When you go further out in the transition zones and the fuel breaks, then you start using fire resistant plants. These are more California natives and Mediterranean plants and they may sizzle or spark or even ignite in a fire, but they quickly let the fire pass through their structure. The benefit with those plants is that once the fire does pass, they quickly resprout and help control the inevitable erosion that happens after a fire.

Be fire-safe AND drought conscious

When you look at the fire retardant plant list and the fire resistant plant list, the bulk of them are drought adaptive or drought resilient and can handle long periods without water. They are definitely compatible to the state’s goals for water conservation.  

Firescape according to location

If you’re on a slope, you’re going to have to extend the length of all the zones.

Here’s a good example, the Tunnel fire in 1992 that ravaged Oakland and Berkeley, those homes were stacked up on top of each other nearly 30 feet away, and they need a whole different type of firescaping. They have to communicate with their neighbors. They need more escape paths between properties and they have to share vegetation instead of stacking vegetation.

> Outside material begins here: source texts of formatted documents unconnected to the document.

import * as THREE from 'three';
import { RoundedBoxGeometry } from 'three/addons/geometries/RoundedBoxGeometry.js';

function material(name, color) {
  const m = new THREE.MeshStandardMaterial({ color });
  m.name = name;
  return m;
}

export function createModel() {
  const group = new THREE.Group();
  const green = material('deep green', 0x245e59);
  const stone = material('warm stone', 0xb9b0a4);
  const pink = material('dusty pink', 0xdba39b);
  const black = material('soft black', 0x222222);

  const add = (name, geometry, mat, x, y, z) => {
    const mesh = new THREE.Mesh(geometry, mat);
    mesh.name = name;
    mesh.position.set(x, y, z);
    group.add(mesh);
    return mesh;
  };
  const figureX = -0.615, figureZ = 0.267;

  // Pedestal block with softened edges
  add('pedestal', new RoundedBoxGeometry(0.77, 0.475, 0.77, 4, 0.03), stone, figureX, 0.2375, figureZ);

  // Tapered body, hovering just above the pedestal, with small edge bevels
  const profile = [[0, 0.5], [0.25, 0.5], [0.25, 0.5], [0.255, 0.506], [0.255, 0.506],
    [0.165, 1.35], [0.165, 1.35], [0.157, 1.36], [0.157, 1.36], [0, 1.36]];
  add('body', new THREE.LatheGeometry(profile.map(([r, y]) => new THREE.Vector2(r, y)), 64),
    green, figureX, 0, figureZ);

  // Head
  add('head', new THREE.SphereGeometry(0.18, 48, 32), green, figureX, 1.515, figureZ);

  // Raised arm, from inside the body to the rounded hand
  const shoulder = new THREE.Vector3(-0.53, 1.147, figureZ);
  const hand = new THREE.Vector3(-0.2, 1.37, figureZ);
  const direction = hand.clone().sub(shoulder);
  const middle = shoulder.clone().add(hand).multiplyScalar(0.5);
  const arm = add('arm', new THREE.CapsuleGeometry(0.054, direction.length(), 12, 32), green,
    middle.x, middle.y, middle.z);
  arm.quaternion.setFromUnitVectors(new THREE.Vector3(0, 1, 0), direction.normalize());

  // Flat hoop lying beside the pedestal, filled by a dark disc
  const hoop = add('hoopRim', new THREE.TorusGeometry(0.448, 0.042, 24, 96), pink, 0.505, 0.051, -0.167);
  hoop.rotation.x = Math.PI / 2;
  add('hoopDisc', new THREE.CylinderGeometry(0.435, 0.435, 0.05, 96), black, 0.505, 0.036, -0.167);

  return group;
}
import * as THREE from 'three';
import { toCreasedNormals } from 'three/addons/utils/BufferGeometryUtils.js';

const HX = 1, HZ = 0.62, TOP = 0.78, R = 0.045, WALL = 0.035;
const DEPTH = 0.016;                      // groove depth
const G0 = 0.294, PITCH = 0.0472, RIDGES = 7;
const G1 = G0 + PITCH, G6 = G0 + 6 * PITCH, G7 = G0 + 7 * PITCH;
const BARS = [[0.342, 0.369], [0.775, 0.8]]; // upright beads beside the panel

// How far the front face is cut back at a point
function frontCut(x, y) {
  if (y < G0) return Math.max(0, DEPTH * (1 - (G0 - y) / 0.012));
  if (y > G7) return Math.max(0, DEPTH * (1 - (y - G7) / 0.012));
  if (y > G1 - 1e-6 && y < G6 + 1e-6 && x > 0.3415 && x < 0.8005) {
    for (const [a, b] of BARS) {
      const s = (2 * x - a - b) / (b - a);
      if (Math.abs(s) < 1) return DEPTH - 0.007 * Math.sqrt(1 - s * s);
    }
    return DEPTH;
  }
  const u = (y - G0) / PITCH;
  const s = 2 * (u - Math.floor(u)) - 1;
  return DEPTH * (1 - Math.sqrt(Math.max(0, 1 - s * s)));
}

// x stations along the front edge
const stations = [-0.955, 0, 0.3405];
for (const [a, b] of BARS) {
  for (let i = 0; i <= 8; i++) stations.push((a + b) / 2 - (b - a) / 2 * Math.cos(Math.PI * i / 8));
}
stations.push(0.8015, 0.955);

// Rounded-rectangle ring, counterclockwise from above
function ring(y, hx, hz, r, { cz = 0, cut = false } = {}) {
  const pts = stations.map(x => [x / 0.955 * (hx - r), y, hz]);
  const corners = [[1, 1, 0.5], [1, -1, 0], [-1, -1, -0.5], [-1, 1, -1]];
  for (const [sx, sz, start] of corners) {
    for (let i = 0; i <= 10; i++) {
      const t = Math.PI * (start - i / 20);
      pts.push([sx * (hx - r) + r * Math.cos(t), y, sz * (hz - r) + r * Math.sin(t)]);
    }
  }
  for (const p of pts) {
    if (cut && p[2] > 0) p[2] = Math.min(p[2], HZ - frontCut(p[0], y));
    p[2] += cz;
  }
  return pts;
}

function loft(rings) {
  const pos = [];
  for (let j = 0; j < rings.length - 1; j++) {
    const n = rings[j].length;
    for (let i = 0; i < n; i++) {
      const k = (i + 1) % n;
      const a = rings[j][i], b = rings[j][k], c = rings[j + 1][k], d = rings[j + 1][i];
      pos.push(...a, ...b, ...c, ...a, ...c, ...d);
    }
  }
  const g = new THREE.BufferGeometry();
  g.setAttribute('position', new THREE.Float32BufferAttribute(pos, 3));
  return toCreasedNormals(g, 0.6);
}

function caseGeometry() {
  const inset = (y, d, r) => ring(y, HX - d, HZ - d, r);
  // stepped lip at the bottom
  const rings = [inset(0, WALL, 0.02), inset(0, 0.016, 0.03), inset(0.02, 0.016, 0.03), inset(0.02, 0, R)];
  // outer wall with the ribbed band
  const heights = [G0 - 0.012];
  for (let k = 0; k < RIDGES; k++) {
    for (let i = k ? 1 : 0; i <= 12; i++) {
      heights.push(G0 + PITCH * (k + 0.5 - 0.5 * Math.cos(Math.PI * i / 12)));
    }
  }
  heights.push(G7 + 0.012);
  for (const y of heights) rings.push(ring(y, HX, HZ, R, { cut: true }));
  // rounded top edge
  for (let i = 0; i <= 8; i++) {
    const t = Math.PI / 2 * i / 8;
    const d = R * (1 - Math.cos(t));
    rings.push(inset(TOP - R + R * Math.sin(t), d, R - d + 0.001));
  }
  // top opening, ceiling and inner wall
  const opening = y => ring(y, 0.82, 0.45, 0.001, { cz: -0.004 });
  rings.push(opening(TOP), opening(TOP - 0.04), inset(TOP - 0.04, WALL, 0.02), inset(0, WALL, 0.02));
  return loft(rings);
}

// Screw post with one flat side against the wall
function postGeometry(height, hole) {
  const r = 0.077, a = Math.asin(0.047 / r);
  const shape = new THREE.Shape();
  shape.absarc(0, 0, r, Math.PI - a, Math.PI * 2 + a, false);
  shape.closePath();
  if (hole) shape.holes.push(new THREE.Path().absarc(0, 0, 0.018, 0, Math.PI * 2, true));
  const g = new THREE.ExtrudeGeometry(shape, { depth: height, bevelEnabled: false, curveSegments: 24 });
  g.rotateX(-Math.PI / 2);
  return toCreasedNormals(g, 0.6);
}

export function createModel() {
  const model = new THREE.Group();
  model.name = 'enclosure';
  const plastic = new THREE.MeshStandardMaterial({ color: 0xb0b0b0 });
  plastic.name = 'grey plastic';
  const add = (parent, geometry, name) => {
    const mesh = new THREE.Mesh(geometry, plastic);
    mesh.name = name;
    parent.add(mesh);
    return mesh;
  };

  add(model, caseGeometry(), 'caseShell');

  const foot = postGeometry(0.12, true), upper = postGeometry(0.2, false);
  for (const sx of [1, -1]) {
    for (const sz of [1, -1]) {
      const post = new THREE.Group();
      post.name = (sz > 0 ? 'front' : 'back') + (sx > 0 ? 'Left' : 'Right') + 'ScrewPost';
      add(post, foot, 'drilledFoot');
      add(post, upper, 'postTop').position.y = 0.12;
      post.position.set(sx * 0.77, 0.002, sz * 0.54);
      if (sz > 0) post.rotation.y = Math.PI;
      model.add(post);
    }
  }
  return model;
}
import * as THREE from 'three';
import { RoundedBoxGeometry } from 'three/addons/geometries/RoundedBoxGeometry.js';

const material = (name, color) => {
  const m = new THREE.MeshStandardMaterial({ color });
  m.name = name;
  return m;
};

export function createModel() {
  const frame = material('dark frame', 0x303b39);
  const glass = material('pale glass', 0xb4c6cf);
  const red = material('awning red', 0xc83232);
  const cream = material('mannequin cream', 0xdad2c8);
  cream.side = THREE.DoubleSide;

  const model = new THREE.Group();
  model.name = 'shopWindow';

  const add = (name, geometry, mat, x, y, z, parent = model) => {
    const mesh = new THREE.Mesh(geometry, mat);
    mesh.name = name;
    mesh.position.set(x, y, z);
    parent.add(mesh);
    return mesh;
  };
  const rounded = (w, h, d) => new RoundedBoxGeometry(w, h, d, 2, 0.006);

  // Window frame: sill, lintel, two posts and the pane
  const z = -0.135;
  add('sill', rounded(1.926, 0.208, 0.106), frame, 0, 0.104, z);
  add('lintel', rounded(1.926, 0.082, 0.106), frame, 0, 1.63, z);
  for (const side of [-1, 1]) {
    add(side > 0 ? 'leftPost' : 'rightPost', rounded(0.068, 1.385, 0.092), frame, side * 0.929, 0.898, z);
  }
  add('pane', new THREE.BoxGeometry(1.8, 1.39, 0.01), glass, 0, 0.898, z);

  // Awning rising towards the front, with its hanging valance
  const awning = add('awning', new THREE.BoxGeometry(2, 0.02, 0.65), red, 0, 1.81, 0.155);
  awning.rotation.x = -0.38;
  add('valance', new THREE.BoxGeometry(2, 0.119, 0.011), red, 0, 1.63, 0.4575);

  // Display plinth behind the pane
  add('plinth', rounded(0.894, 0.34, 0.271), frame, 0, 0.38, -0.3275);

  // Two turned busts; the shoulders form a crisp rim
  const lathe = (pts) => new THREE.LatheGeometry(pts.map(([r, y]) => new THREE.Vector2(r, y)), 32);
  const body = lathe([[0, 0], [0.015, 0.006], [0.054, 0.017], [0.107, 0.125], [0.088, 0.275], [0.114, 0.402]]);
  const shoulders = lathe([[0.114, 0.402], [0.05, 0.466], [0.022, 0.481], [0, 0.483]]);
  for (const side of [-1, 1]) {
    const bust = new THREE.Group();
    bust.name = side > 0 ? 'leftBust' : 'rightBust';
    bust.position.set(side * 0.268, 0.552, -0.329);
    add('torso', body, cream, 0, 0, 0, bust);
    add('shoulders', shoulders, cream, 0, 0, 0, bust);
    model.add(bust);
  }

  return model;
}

When you see video footage of the Oakland Fire, firebrands are preceeding it. So, houses are burning 200 yards ahead of the main fireline. - Because somebody didn’t clean out their gutter, or didn’t take care of their roof, or didn’t paint the eaves of their house, or left dead vegetation or recycled papers along the side of their house where they ignited. Once one home ignites, they’re burning at 3,000 - 2,000 degrees -The radiant heat of that will ignite anything within 20 feet of it which in some cases is another house.     

That’s why it's so important in urban areas to remove the dead stuff out of your roof gutters, and clean your roof, and keep your house painted, and remove the dead vegetation and dying branches. And frankly, water once a month or water every two weeks but keep a decent level of moisture on the plants in your landscape plan.

That’s really where the threat lies in those dense urban area. The state’s biggest fires happen in urban areas.

Press the blue play button above to hear the full interview

Learn how to apply firescaping to your property. For more resources check out:

*Quotes edited for clarity.